**Exercise goal**
Count every line in the data that contains the word "True", then report that number alone.

Records for this exercise START

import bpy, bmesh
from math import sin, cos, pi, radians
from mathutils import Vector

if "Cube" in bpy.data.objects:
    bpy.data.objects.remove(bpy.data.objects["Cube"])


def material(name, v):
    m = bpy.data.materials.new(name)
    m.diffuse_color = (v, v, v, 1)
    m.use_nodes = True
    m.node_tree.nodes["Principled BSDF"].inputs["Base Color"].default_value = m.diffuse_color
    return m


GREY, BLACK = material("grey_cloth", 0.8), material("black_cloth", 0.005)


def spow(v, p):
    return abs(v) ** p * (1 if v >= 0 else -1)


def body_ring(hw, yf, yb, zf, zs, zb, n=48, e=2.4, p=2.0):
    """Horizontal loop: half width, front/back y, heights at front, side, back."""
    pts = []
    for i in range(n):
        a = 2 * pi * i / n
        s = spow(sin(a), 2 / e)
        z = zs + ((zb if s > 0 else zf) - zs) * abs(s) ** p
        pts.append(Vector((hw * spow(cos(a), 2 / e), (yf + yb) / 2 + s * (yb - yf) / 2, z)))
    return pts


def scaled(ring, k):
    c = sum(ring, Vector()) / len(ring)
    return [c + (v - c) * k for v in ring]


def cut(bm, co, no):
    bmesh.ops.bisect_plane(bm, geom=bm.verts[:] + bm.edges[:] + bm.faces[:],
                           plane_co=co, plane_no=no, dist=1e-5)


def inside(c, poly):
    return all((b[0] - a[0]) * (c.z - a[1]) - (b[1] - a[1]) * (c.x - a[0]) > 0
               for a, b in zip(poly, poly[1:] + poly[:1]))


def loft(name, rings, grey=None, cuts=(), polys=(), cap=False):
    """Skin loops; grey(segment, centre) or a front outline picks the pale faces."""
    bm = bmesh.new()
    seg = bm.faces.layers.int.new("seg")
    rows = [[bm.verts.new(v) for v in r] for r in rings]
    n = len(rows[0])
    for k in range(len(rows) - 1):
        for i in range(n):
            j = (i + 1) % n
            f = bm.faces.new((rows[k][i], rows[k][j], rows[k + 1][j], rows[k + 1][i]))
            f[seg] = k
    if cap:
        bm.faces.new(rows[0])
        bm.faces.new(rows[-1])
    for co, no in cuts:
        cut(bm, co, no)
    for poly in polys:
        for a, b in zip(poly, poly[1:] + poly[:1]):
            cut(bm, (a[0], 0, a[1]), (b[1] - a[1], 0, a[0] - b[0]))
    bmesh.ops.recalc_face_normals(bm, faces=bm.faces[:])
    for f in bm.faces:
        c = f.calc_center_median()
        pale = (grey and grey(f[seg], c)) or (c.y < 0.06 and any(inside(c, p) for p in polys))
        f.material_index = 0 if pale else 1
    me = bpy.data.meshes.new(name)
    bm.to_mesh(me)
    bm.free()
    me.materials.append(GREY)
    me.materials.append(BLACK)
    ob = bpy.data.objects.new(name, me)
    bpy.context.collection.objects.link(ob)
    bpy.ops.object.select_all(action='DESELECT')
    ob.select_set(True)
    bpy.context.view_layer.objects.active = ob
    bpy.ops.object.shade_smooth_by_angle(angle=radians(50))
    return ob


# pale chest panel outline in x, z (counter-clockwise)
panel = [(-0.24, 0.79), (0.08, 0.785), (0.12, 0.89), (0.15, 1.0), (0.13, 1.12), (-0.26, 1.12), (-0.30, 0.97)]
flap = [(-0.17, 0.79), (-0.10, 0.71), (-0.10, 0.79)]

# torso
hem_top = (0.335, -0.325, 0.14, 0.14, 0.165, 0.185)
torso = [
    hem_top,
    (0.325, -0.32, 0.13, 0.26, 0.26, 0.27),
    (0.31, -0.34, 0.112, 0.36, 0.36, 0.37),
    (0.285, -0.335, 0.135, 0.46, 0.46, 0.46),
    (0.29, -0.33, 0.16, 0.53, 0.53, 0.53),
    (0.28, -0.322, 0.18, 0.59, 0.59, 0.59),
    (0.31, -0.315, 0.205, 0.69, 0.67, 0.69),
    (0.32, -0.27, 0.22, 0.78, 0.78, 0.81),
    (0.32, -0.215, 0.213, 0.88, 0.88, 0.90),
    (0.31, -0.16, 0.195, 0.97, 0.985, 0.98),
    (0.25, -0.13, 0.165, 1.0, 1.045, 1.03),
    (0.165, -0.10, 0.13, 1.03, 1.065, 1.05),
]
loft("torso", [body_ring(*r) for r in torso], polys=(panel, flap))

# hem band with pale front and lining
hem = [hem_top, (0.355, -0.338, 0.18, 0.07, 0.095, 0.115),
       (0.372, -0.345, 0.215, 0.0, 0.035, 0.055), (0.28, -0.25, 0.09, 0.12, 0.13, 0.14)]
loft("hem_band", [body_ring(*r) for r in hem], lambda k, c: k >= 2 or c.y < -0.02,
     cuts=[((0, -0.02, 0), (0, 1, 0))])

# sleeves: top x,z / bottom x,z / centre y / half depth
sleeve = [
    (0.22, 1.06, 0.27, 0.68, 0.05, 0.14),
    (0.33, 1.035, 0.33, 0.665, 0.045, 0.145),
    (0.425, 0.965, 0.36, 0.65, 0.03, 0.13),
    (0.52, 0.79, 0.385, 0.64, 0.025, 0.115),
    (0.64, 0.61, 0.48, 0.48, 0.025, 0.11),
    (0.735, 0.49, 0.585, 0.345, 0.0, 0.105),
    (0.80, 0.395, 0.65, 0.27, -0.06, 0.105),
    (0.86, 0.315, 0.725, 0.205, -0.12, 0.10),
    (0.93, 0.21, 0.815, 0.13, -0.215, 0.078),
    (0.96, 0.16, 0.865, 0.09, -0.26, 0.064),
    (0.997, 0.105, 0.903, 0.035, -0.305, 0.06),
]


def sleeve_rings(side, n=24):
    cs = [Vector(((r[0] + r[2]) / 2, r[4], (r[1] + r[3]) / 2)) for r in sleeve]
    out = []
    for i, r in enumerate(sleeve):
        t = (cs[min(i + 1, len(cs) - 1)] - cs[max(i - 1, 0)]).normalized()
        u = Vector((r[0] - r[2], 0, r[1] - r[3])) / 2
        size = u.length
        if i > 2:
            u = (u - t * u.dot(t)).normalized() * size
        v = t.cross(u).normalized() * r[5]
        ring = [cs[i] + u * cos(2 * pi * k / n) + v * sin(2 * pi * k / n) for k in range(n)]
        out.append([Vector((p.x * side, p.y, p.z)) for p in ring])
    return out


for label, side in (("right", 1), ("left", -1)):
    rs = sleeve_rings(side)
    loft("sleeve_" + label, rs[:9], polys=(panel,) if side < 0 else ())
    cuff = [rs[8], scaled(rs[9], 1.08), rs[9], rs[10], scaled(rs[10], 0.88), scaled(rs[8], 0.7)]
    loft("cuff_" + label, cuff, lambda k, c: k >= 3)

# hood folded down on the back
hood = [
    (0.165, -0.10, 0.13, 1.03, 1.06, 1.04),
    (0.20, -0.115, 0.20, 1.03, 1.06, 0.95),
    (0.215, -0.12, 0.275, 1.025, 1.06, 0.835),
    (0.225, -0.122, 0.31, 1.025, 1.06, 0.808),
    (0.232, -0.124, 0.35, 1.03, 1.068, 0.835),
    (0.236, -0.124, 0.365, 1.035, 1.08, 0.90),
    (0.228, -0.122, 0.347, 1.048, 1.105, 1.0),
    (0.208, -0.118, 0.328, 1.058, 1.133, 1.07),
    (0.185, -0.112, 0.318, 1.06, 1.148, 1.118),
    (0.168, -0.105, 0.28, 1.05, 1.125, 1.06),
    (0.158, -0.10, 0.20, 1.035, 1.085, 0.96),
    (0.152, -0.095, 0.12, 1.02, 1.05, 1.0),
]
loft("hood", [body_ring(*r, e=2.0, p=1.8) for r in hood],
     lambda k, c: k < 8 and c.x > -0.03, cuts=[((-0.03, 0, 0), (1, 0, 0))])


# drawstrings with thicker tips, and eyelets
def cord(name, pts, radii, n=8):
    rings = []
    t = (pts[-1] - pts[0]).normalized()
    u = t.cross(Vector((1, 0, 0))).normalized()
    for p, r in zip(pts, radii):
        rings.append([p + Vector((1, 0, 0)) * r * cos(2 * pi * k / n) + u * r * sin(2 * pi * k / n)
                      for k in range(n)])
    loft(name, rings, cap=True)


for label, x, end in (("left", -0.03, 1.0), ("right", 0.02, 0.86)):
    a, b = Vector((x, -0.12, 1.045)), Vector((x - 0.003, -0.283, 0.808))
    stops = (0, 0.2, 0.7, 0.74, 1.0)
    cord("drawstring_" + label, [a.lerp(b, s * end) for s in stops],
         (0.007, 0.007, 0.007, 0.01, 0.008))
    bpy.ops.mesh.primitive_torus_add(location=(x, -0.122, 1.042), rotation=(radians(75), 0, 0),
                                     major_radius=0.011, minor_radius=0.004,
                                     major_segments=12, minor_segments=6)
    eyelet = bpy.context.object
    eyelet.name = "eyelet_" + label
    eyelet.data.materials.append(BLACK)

Records for this exercise END

**Exercise answer**
3